• _EXERCISE_: Give an exact copy of every entry.

(Source texts of formatted documents)
***
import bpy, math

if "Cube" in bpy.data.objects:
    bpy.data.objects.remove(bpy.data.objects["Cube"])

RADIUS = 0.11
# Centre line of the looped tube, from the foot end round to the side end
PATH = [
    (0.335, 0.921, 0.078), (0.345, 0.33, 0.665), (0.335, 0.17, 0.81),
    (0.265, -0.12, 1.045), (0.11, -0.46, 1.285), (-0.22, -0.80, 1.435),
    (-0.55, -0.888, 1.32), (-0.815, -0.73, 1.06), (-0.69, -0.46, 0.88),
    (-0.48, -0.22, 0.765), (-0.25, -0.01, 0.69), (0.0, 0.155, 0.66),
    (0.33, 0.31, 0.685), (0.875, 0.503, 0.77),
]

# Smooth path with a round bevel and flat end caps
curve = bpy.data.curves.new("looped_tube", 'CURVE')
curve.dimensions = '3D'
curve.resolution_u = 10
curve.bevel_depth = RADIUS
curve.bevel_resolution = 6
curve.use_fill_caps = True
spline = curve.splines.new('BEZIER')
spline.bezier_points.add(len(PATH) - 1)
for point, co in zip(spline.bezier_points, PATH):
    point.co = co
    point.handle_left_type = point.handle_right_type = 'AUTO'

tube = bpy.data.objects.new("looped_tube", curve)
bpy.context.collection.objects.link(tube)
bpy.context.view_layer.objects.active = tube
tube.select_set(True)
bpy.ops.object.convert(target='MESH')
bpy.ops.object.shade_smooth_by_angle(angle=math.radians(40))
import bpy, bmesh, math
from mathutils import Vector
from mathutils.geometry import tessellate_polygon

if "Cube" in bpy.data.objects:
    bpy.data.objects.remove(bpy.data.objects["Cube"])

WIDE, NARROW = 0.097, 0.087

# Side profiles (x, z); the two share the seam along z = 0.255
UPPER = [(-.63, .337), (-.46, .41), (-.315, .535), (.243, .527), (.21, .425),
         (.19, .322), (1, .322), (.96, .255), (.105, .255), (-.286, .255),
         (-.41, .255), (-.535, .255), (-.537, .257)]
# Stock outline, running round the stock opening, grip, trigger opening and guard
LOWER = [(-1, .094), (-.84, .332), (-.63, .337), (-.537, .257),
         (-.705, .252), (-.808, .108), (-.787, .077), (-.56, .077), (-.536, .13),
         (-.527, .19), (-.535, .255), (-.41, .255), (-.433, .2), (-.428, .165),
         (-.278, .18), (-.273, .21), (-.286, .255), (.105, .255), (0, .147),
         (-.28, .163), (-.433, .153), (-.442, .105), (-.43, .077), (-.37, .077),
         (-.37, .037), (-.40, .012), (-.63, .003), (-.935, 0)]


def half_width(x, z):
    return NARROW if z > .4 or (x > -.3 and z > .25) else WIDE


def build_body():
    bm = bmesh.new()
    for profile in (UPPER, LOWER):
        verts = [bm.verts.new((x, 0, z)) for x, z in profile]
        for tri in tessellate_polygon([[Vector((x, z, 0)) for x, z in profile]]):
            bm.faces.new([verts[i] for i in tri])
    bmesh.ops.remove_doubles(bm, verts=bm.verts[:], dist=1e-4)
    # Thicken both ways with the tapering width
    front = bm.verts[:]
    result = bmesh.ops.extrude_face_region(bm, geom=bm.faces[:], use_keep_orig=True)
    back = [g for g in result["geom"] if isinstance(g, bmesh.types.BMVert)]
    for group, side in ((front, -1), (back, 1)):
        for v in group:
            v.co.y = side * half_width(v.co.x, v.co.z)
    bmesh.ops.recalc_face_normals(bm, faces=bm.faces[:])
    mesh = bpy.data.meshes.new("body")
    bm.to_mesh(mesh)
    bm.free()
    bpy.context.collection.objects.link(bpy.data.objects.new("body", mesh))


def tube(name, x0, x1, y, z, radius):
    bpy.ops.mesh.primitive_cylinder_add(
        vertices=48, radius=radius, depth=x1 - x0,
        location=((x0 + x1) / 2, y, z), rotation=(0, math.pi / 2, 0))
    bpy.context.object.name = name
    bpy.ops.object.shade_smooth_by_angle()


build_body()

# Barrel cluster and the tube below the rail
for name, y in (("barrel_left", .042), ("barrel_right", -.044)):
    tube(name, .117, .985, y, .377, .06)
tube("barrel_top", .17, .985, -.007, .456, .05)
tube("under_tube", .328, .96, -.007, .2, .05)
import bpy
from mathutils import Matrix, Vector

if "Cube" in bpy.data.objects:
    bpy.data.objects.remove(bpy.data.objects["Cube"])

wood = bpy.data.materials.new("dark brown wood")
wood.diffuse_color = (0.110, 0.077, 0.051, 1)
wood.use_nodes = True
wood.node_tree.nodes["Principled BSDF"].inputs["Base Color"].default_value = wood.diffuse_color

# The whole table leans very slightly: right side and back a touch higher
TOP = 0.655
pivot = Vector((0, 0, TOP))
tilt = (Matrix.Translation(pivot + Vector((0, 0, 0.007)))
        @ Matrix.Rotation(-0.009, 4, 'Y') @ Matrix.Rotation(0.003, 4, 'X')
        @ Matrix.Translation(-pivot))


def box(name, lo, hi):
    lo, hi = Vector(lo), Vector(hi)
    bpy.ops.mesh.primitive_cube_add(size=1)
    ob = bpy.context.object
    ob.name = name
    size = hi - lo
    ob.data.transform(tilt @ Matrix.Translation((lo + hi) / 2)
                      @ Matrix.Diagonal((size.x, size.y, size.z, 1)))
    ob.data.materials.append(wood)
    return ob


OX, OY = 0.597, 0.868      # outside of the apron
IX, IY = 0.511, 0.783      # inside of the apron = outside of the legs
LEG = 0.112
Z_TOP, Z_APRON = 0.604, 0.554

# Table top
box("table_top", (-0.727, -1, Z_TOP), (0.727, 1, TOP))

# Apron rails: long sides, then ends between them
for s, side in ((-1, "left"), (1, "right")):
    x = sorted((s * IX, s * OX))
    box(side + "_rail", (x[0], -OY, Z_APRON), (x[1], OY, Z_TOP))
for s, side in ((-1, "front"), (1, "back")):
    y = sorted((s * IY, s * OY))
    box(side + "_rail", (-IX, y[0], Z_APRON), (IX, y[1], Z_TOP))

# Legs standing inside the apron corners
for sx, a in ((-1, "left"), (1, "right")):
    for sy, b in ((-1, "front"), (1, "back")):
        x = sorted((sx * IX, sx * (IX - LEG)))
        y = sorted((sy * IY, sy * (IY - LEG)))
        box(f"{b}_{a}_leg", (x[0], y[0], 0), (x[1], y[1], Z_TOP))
***
• _EXERCISE SOLUTION_:
import bpy, math

if "Cube" in bpy.data.objects:
    bpy.data.objects.remove(bpy.data.objects["Cube"])

RADIUS = 0.11
# Centre line of the looped tube, from the foot end round to the side end
PATH = [
    (0.335, 0.921, 0.078), (0.345, 0.33, 0.665), (0.335, 0.17, 0.81),
    (0.265, -0.12, 1.045), (0.11, -0.46, 1.285), (-0.22, -0.80, 1.435),
    (-0.55, -0.888, 1.32), (-0.815, -0.73, 1.06), (-0.69, -0.46, 0.88),
    (-0.48, -0.22, 0.765), (-0.25, -0.01, 0.69), (0.0, 0.155, 0.66),
    (0.33, 0.31, 0.685), (0.875, 0.503, 0.77),
]

# Smooth path with a round bevel and flat end caps
curve = bpy.data.curves.new("looped_tube", 'CURVE')
curve.dimensions = '3D'
curve.resolution_u = 10
curve.bevel_depth = RADIUS
curve.bevel_resolution = 6
curve.use_fill_caps = True
spline = curve.splines.new('BEZIER')
spline.bezier_points.add(len(PATH) - 1)
for point, co in zip(spline.bezier_points, PATH):
    point.co = co
    point.handle_left_type = point.handle_right_type = 'AUTO'

tube = bpy.data.objects.new("looped_tube", curve)
bpy.context.collection.objects.link(tube)
bpy.context.view_layer.objects.active = tube
tube.select_set(True)
bpy.ops.object.convert(target='MESH')
bpy.ops.object.shade_smooth_by_angle(angle=math.radians(40))
import bpy, bmesh, math
from mathutils import Vector
from mathutils.geometry import tessellate_polygon

if "Cube" in bpy.data.objects:
    bpy.data.objects.remove(bpy.data.objects["Cube"])

WIDE, NARROW = 0.097, 0.087

# Side profiles (x, z); the two share the seam along z = 0.255
UPPER = [(-.63, .337), (-.46, .41), (-.315, .535), (.243, .527), (.21, .425),
         (.19, .322), (1, .322), (.96, .255), (.105, .255), (-.286, .255),
         (-.41, .255), (-.535, .255), (-.537, .257)]
# Stock outline, running round the stock opening, grip, trigger opening and guard
LOWER = [(-1, .094), (-.84, .332), (-.63, .337), (-.537, .257),
         (-.705, .252), (-.808, .108), (-.787, .077), (-.56, .077), (-.536, .13),
         (-.527, .19), (-.535, .255), (-.41, .255), (-.433, .2), (-.428, .165),
         (-.278, .18), (-.273, .21), (-.286, .255), (.105, .255), (0, .147),
         (-.28, .163), (-.433, .153), (-.442, .105), (-.43, .077), (-.37, .077),
         (-.37, .037), (-.40, .012), (-.63, .003), (-.935, 0)]


def half_width(x, z):
    return NARROW if z > .4 or (x > -.3 and z > .25) else WIDE


def build_body():
    bm = bmesh.new()
    for profile in (UPPER, LOWER):
        verts = [bm.verts.new((x, 0, z)) for x, z in profile]
        for tri in tessellate_polygon([[Vector((x, z, 0)) for x, z in profile]]):
            bm.faces.new([verts[i] for i in tri])
    bmesh.ops.remove_doubles(bm, verts=bm.verts[:], dist=1e-4)
    # Thicken both ways with the tapering width
    front = bm.verts[:]
    result = bmesh.ops.extrude_face_region(bm, geom=bm.faces[:], use_keep_orig=True)
    back = [g for g in result["geom"] if isinstance(g, bmesh.types.BMVert)]
    for group, side in ((front, -1), (back, 1)):
        for v in group:
            v.co.y = side * half_width(v.co.x, v.co.z)
    bmesh.ops.recalc_face_normals(bm, faces=bm.faces[:])
    mesh = bpy.data.meshes.new("body")
    bm.to_mesh(mesh)
    bm.free()
    bpy.context.collection.objects.link(bpy.data.objects.new("body", mesh))


def tube(name, x0, x1, y, z, radius):
    bpy.ops.mesh.primitive_cylinder_add(
        vertices=48, radius=radius, depth=x1 - x0,
        location=((x0 + x1) / 2, y, z), rotation=(0, math.pi / 2, 0))
    bpy.context.object.name = name
    bpy.ops.object.shade_smooth_by_angle()


build_body()

# Barrel cluster and the tube below the rail
for name, y in (("barrel_left", .042), ("barrel_right", -.044)):
    tube(name, .117, .985, y, .377, .06)
tube("barrel_top", .17, .985, -.007, .456, .05)
tube("under_tube", .328, .96, -.007, .2, .05)
import bpy
from mathutils import Matrix, Vector

if "Cube" in bpy.data.objects:
    bpy.data.objects.remove(bpy.data.objects["Cube"])

wood = bpy.data.materials.new("dark brown wood")
wood.diffuse_color = (0.110, 0.077, 0.051, 1)
wood.use_nodes = True
wood.node_tree.nodes["Principled BSDF"].inputs["Base Color"].default_value = wood.diffuse_color

# The whole table leans very slightly: right side and back a touch higher
TOP = 0.655
pivot = Vector((0, 0, TOP))
tilt = (Matrix.Translation(pivot + Vector((0, 0, 0.007)))
        @ Matrix.Rotation(-0.009, 4, 'Y') @ Matrix.Rotation(0.003, 4, 'X')
        @ Matrix.Translation(-pivot))


def box(name, lo, hi):
    lo, hi = Vector(lo), Vector(hi)
    bpy.ops.mesh.primitive_cube_add(size=1)
    ob = bpy.context.object
    ob.name = name
    size = hi - lo
    ob.data.transform(tilt @ Matrix.Translation((lo + hi) / 2)
                      @ Matrix.Diagonal((size.x, size.y, size.z, 1)))
    ob.data.materials.append(wood)
    return ob


OX, OY = 0.597, 0.868      # outside of the apron
IX, IY = 0.511, 0.783      # inside of the apron = outside of the legs
LEG = 0.112
Z_TOP, Z_APRON = 0.604, 0.554

# Table top
box("table_top", (-0.727, -1, Z_TOP), (0.727, 1, TOP))

# Apron rails: long sides, then ends between them
for s, side in ((-1, "left"), (1, "right")):
    x = sorted((s * IX, s * OX))
    box(side + "_rail", (x[0], -OY, Z_APRON), (x[1], OY, Z_TOP))
for s, side in ((-1, "front"), (1, "back")):
    y = sorted((s * IY, s * OY))
    box(side + "_rail", (-IX, y[0], Z_APRON), (IX, y[1], Z_TOP))

# Legs standing inside the apron corners
for sx, a in ((-1, "left"), (1, "right")):
    for sy, b in ((-1, "front"), (1, "back")):
        x = sorted((sx * IX, sx * (IX - LEG)))
        y = sorted((sy * IY, sy * (IY - LEG)))
        box(f"{b}_{a}_leg", (x[0], y[0], 0), (x[1], y[1], Z_TOP))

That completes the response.